Cite as: http://hdl.handle.net/21.11116/0000-0000-C2A2-D
Abstract
Pyramidal tract neurons (PTs) represent the major output cell type of the neocortex. To investigate principles of how the results of cortical processing are broadcasted to different downstream targets thus requires experimental approaches, which provide access to the in vivo electrophysiology of PTs, whose subcortical target regions are identified.

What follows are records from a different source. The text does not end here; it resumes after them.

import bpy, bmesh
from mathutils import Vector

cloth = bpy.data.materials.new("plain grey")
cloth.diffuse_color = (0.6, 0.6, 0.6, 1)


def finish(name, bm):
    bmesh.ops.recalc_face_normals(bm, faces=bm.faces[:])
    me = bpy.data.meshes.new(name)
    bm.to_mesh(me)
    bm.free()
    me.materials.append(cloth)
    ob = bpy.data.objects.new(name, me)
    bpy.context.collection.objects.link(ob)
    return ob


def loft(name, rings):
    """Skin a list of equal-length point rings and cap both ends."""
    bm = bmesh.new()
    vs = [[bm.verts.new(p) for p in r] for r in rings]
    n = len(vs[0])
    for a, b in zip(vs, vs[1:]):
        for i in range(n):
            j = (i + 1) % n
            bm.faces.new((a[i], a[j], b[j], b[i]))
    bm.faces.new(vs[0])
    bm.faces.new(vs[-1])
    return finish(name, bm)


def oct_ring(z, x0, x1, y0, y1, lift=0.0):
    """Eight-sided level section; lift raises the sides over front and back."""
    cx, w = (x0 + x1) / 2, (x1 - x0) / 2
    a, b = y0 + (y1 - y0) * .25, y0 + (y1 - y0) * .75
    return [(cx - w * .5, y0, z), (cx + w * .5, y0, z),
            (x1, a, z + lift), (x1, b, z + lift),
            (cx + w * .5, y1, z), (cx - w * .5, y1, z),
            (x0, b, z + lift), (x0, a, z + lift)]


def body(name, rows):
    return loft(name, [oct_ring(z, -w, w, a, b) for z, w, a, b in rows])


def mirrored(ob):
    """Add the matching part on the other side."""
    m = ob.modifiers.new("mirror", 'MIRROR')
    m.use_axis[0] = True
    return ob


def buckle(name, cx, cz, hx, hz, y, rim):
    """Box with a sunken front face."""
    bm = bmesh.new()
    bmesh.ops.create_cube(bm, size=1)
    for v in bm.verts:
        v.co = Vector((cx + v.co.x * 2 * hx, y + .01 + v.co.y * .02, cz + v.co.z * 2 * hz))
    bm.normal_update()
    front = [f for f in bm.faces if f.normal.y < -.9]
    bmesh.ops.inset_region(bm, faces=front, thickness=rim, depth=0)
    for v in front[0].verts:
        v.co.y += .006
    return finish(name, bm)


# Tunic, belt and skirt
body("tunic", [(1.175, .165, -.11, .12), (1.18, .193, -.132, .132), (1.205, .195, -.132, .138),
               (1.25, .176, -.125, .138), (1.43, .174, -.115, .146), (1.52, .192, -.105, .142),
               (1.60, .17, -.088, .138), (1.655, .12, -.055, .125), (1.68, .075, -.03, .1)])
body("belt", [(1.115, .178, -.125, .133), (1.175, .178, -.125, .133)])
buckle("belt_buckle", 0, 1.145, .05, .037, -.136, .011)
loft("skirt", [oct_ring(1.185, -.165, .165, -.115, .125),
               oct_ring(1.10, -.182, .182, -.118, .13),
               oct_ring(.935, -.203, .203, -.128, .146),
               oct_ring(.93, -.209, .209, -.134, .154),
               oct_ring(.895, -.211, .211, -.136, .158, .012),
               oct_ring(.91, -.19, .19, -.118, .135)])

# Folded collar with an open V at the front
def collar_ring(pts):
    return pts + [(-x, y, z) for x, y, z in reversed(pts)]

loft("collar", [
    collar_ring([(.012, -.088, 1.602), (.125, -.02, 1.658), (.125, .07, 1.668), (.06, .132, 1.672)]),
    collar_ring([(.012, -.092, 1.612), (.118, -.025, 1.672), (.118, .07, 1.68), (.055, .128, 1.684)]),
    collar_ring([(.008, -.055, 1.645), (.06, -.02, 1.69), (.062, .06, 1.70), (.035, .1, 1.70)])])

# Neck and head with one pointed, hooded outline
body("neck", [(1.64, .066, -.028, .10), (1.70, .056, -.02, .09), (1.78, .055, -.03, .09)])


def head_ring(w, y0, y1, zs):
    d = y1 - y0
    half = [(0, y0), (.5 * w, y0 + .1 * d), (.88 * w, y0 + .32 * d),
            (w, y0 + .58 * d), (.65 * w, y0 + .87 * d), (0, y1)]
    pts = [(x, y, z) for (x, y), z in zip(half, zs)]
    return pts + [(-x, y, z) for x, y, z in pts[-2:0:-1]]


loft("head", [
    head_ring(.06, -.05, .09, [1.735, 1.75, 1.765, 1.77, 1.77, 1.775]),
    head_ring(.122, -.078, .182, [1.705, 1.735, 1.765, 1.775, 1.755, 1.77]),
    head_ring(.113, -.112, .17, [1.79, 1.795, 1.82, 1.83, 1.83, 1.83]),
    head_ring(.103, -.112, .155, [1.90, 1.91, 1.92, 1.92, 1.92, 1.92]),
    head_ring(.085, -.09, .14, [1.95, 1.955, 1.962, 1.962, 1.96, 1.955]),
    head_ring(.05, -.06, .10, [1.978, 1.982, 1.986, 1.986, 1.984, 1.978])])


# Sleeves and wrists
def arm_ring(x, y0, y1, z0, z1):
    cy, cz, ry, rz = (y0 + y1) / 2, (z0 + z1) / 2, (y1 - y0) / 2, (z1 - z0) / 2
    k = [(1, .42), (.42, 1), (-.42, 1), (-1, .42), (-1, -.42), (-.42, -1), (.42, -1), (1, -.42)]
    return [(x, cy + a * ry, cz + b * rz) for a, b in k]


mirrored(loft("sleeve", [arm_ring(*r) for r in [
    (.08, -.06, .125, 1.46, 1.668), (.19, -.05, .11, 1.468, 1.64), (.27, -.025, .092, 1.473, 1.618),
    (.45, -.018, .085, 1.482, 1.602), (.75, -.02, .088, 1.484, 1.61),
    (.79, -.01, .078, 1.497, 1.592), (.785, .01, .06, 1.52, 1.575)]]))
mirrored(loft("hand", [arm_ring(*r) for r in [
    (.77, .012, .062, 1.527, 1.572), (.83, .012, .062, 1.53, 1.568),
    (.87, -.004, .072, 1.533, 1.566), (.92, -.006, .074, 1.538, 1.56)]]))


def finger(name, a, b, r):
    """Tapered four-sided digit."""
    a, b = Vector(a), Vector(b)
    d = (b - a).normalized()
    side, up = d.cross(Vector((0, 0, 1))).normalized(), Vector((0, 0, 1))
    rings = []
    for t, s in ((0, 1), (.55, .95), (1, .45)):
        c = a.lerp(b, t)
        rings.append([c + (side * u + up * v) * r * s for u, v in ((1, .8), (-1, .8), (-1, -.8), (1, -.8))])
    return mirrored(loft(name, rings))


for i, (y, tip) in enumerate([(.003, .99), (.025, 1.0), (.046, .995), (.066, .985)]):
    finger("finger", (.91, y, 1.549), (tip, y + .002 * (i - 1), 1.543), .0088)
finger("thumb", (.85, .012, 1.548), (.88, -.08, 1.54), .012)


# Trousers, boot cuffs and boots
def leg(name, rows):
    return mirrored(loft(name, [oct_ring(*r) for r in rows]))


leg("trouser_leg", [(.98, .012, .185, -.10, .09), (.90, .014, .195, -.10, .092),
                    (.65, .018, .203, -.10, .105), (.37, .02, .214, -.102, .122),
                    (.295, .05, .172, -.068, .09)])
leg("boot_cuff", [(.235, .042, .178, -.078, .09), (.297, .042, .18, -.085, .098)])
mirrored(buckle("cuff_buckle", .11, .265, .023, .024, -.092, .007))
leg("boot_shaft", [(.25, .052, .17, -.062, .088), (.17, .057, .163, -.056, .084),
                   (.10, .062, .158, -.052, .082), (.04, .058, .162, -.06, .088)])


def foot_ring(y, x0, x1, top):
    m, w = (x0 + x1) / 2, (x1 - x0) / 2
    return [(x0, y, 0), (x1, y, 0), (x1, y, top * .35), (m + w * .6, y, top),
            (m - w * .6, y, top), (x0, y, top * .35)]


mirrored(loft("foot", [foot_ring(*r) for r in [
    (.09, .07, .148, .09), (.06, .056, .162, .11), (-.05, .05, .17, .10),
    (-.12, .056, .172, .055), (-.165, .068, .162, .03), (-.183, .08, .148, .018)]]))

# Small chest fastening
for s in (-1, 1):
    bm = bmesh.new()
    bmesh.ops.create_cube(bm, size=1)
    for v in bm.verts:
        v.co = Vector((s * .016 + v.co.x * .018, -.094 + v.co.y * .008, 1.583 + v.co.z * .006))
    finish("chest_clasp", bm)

On the example of rat barrel cortex (vS1), we illustrate that retrograde tracer injections into multiple subcortical structures allow identifying the long-range axonal targets of individual in vivo recorded PTs. Here we report that soma depth and dendritic path lengths within each cortical layer of vS1, as well as spiking patterns during both periods of ongoing activity and during sensory stimulation, reflect the respective subcortical target regions of PTs. We show that these cellular properties result in a structure–function parameter space that allows predicting a PT’s subcortical target region, without the need to inject multiple retrograde tracers.